Ignoring the images, restate the records below word for word.

[Records excerpted from a collection]
====
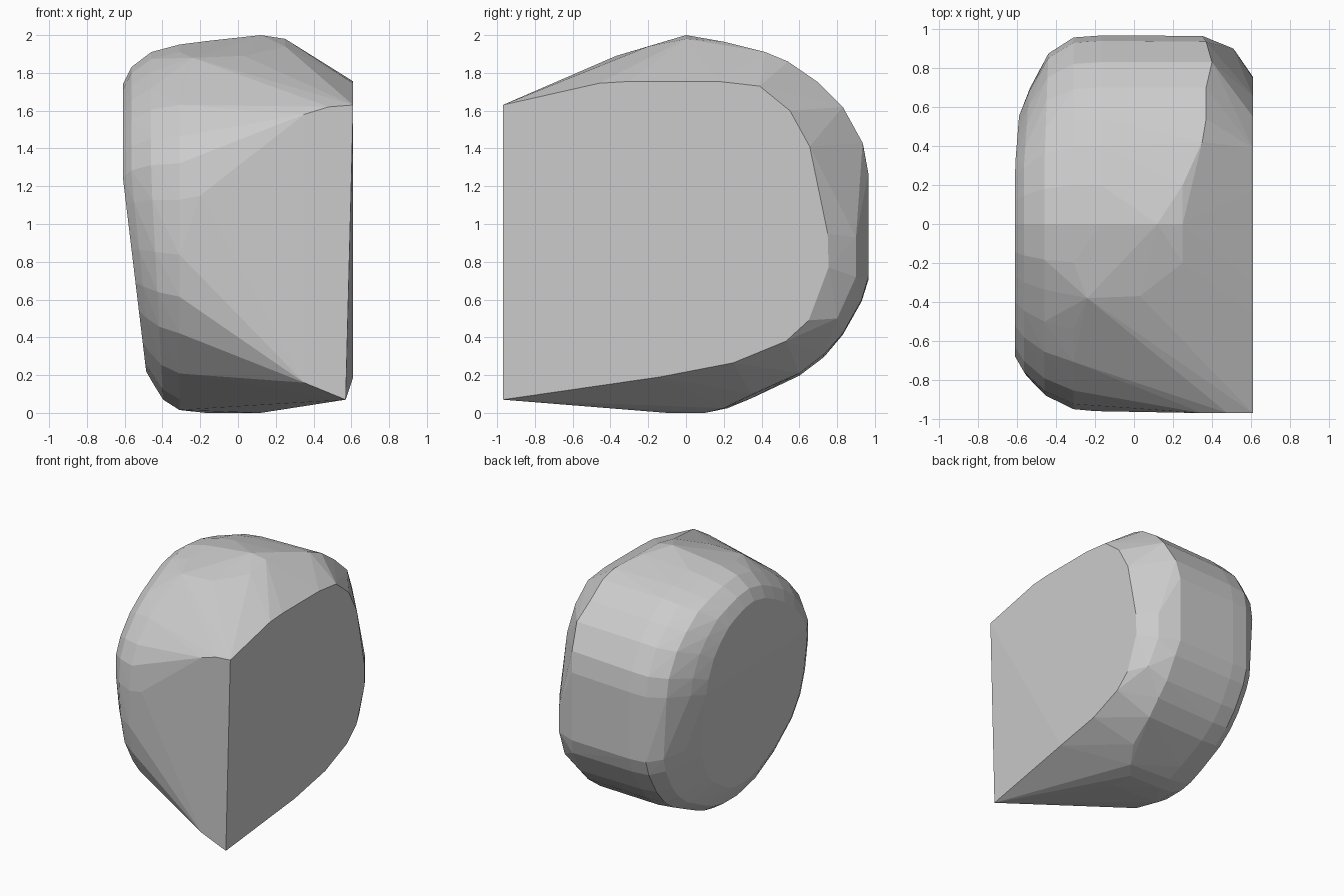
import bpy, bmesh, math

# Rounded side profile (y, z), split into back and front halves
back = [(0, 2.0), (0.2, 1.98), (0.4, 1.93), (0.54, 1.88), (0.7, 1.76), (0.83, 1.63),
        (0.94, 1.43), (0.967, 1.27), (0.967, 0.72), (0.93, 0.6), (0.83, 0.42),
        (0.73, 0.3), (0.6, 0.2), (0.35, 0.08), (0.22, 0.025), (0.1, 0)]
front = [(-0.1, 0), (-0.35, 0.06), (-0.6, 0.2), (-0.83, 0.42), (-0.93, 0.62),
         (-0.967, 0.85), (-0.967, 1.15), (-0.94, 1.35), (-0.87, 1.5),
         (-0.72, 1.67), (-0.55, 1.79), (-0.37, 1.885), (-0.2, 1.96)]

# Left-side rings: x, lean, front reach, back reach, bottom z, top z
rings = [(-0.61, 1.0, 0.70, 0.57, 0.22, 1.74),
         (-0.565, 0.9, 0.78, 0.70, 0.15, 1.83),
         (-0.46, 0.45, 0.88, 0.875, 0.07, 1.91),
         (-0.31, 0.0, 0.95, 0.957, 0.015, 1.95)]

# Flat right side outline (y, z)
side = [(-0.97, 1.63), (-0.62, 1.71), (-0.46, 1.745), (-0.3, 1.755), (0.17, 1.755),
        (0.39, 1.73), (0.55, 1.6), (0.655, 1.41), (0.75, 0.95), (0.755, 0.77),
        (0.65, 0.49), (0.53, 0.38), (0.25, 0.265), (-0.14, 0.19)]

# Rim between the rounded body and the right side
rim = [(0.25, -0.2, 1.94), (0.25, 0, 1.98), (0.25, 0.2, 1.965), (0.35, 0.42, 1.91),
       (0.37, 0.54, 1.86), (0.37, 0.7, 1.75), (0.4, 0.83, 1.62), (0.37, 0.935, 1.43),
       (0.35, 0.965, 1.27), (0.35, 0.965, 0.72), (0.37, 0.93, 0.6), (0.37, 0.83, 0.42),
       (0.37, 0.73, 0.31), (0.35, 0.6, 0.21), (0.3, 0.35, 0.1), (0.2, 0.2, 0.025),
       (0.12, -0.1, 0), (0.51, 0.9, 0.93), (0.51, 0.9, 0.72), (0.53, 0.8, 0.5)]

# Sharp front right corner and upper front facets
corner = [(0.57, -0.97, 0.07), (0.35, -0.97, 0.16), (0.48, -0.97, 1.62), (0.35, -0.97, 1.58),
          (-0.2, -0.96, 1.15), (-0.24, -0.38, 1.88), (0.03, -0.37, 1.89),
          (0.12, 0, 2.0), (0.12, 0.1, 0)]

points = rim + corner + [(0.61, y, z) for y, z in side]
for x, lean, f, b, lo, hi in rings:
    for y, z in back + front:
        y *= (b if y > 0 else f) / 0.967
        z = lo + z / 2 * (hi - lo)
        dx = lean * (0.12 * max(0, 1.25 - z) + 0.08 * max(0, y - 0.3))
        points.append((x + dx, y, z))
points += [(-0.17, y, z * 0.984) for y, z in back]

# Stone: one convex skin over all the guide points
bm = bmesh.new()
for p in points:
    bm.verts.new(p)
bmesh.ops.convex_hull(bm, input=bm.verts[:])
bmesh.ops.delete(bm, geom=[v for v in bm.verts if not v.link_faces], context='VERTS')
bmesh.ops.dissolve_limit(bm, angle_limit=math.radians(1), verts=bm.verts[:], edges=bm.edges[:])
bmesh.ops.recalc_face_normals(bm, faces=bm.faces[:])
mesh = bpy.data.meshes.new("stone")
bm.to_mesh(mesh)
bm.free()
stone = bpy.data.objects.new("stone", mesh)
bpy.context.collection.objects.link(stone)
====
> [ANSWER TO THE PROBLEM]:
import bpy, bmesh, math

# Rounded side profile (y, z), split into back and front halves
back = [(0, 2.0), (0.2, 1.98), (0.4, 1.93), (0.54, 1.88), (0.7, 1.76), (0.83, 1.63),
        (0.94, 1.43), (0.967, 1.27), (0.967, 0.72), (0.93, 0.6), (0.83, 0.42),
        (0.73, 0.3), (0.6, 0.2), (0.35, 0.08), (0.22, 0.025), (0.1, 0)]
front = [(-0.1, 0), (-0.35, 0.06), (-0.6, 0.2), (-0.83, 0.42), (-0.93, 0.62),
         (-0.967, 0.85), (-0.967, 1.15), (-0.94, 1.35), (-0.87, 1.5),
         (-0.72, 1.67), (-0.55, 1.79), (-0.37, 1.885), (-0.2, 1.96)]

# Left-side rings: x, lean, front reach, back reach, bottom z, top z
rings = [(-0.61, 1.0, 0.70, 0.57, 0.22, 1.74),
         (-0.565, 0.9, 0.78, 0.70, 0.15, 1.83),
         (-0.46, 0.45, 0.88, 0.875, 0.07, 1.91),
         (-0.31, 0.0, 0.95, 0.957, 0.015, 1.95)]

# Flat right side outline (y, z)
side = [(-0.97, 1.63), (-0.62, 1.71), (-0.46, 1.745), (-0.3, 1.755), (0.17, 1.755),
        (0.39, 1.73), (0.55, 1.6), (0.655, 1.41), (0.75, 0.95), (0.755, 0.77),
        (0.65, 0.49), (0.53, 0.38), (0.25, 0.265), (-0.14, 0.19)]

# Rim between the rounded body and the right side
rim = [(0.25, -0.2, 1.94), (0.25, 0, 1.98), (0.25, 0.2, 1.965), (0.35, 0.42, 1.91),
       (0.37, 0.54, 1.86), (0.37, 0.7, 1.75), (0.4, 0.83, 1.62), (0.37, 0.935, 1.43),
       (0.35, 0.965, 1.27), (0.35, 0.965, 0.72), (0.37, 0.93, 0.6), (0.37, 0.83, 0.42),
       (0.37, 0.73, 0.31), (0.35, 0.6, 0.21), (0.3, 0.35, 0.1), (0.2, 0.2, 0.025),
       (0.12, -0.1, 0), (0.51, 0.9, 0.93), (0.51, 0.9, 0.72), (0.53, 0.8, 0.5)]

# Sharp front right corner and upper front facets
corner = [(0.57, -0.97, 0.07), (0.35, -0.97, 0.16), (0.48, -0.97, 1.62), (0.35, -0.97, 1.58),
          (-0.2, -0.96, 1.15), (-0.24, -0.38, 1.88), (0.03, -0.37, 1.89),
          (0.12, 0, 2.0), (0.12, 0.1, 0)]

points = rim + corner + [(0.61, y, z) for y, z in side]
for x, lean, f, b, lo, hi in rings:
    for y, z in back + front:
        y *= (b if y > 0 else f) / 0.967
        z = lo + z / 2 * (hi - lo)
        dx = lean * (0.12 * max(0, 1.25 - z) + 0.08 * max(0, y - 0.3))
        points.append((x + dx, y, z))
points += [(-0.17, y, z * 0.984) for y, z in back]

# Stone: one convex skin over all the guide points
bm = bmesh.new()
for p in points:
    bm.verts.new(p)
bmesh.ops.convex_hull(bm, input=bm.verts[:])
bmesh.ops.delete(bm, geom=[v for v in bm.verts if not v.link_faces], context='VERTS')
bmesh.ops.dissolve_limit(bm, angle_limit=math.radians(1), verts=bm.verts[:], edges=bm.edges[:])
bmesh.ops.recalc_face_normals(bm, faces=bm.faces[:])
mesh = bpy.data.meshes.new("stone")
bm.to_mesh(mesh)
bm.free()
stone = bpy.data.objects.new("stone", mesh)
bpy.context.collection.objects.link(stone)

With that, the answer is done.